Records to use section start

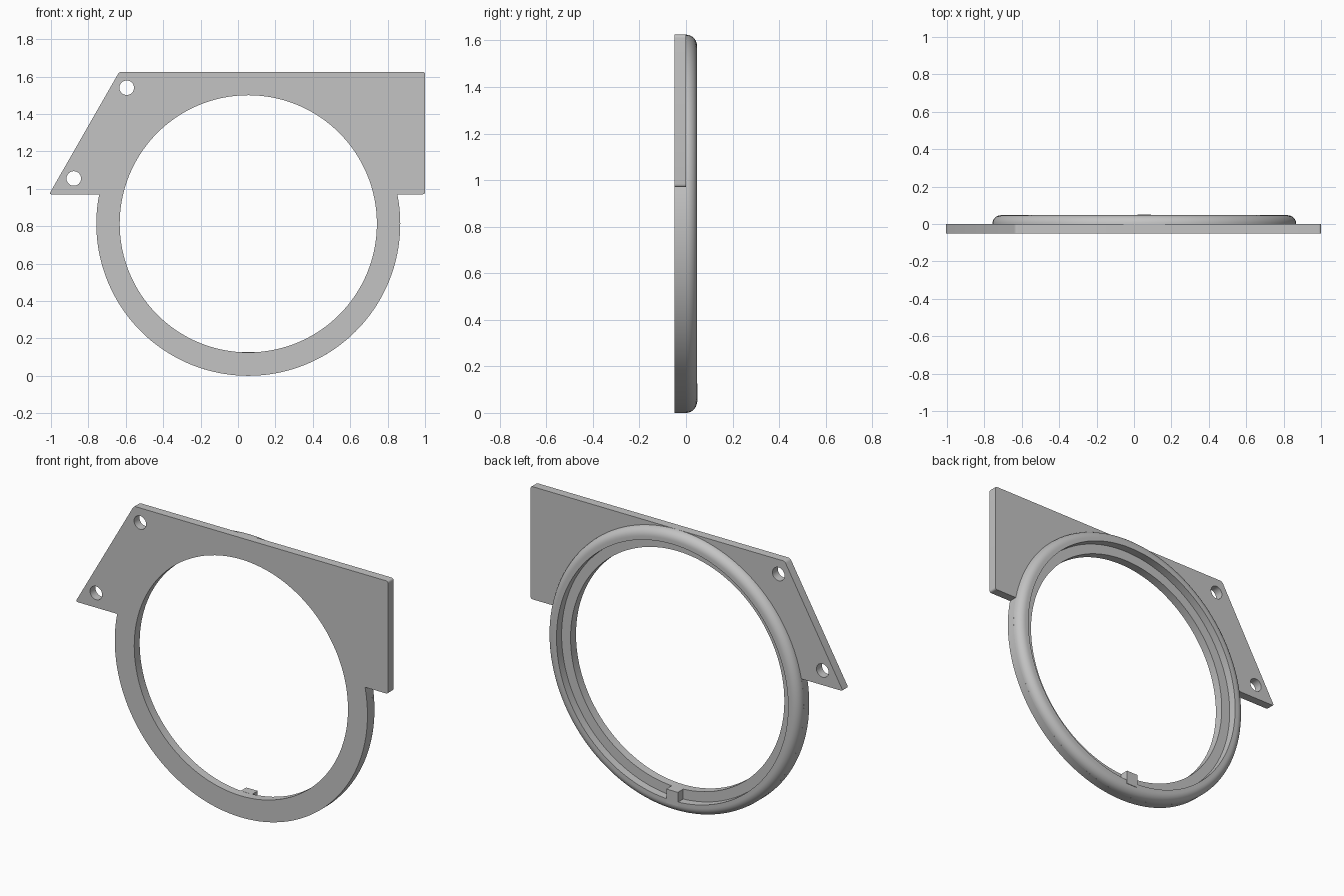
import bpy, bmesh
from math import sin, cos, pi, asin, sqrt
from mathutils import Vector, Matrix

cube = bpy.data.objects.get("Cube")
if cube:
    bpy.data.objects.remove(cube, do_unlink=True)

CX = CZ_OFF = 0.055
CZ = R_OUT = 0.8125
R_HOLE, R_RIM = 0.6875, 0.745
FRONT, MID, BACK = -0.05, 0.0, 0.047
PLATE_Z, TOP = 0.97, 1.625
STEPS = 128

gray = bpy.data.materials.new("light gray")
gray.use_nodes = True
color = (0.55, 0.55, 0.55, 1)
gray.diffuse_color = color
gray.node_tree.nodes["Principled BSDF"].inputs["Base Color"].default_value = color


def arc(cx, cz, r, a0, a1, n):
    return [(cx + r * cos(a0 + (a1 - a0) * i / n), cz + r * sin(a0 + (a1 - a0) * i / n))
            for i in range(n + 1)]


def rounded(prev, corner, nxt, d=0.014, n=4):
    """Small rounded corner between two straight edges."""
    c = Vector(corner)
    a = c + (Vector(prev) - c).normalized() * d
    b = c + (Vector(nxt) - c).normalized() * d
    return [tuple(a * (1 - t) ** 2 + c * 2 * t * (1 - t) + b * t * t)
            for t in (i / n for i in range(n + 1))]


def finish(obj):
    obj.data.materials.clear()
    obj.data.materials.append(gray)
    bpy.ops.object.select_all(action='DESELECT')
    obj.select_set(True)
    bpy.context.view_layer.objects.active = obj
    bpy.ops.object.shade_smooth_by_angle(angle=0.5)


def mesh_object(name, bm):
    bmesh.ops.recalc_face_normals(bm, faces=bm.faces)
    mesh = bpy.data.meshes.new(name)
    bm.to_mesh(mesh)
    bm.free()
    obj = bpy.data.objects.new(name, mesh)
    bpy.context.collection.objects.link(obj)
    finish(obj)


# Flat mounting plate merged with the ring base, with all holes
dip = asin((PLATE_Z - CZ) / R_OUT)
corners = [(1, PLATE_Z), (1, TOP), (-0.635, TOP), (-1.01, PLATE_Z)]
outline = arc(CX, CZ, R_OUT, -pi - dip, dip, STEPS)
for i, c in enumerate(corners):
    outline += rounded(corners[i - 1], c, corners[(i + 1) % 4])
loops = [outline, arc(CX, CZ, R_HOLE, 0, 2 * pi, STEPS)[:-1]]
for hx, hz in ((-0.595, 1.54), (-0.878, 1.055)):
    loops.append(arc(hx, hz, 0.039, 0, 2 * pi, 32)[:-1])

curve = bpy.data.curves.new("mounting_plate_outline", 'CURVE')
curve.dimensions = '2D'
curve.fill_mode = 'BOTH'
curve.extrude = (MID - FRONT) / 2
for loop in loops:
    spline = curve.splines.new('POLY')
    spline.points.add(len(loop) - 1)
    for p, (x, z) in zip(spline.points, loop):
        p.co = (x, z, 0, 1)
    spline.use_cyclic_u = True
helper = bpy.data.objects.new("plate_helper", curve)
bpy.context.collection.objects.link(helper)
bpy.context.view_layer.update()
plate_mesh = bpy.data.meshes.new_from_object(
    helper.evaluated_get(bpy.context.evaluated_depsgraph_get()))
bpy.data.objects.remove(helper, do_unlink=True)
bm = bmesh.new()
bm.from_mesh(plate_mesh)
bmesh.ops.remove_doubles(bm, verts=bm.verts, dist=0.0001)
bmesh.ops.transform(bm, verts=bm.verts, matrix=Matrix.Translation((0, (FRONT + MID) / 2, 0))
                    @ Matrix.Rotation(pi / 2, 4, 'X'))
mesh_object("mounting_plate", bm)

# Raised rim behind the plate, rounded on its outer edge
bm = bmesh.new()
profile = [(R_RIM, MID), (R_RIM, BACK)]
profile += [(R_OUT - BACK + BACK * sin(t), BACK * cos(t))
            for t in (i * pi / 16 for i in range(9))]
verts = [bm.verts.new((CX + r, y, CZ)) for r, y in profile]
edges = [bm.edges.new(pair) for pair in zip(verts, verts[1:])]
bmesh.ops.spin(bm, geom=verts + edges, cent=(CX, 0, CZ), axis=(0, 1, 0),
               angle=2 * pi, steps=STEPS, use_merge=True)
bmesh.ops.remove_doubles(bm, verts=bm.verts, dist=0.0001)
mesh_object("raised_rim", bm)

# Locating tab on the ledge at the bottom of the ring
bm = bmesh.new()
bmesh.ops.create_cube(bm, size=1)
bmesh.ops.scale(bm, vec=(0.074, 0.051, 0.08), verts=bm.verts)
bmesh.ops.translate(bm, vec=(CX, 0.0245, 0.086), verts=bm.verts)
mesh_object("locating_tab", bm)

Records to use section end

** Task to carry out **
Wherever a line in the data above holds the word "FRONT", copy that line.

** Task response **
FRONT, MID, BACK = -0.05, 0.0, 0.047
curve.extrude = (MID - FRONT) / 2
bmesh.ops.transform(bm, verts=bm.verts, matrix=Matrix.Translation((0, (FRONT + MID) / 2, 0))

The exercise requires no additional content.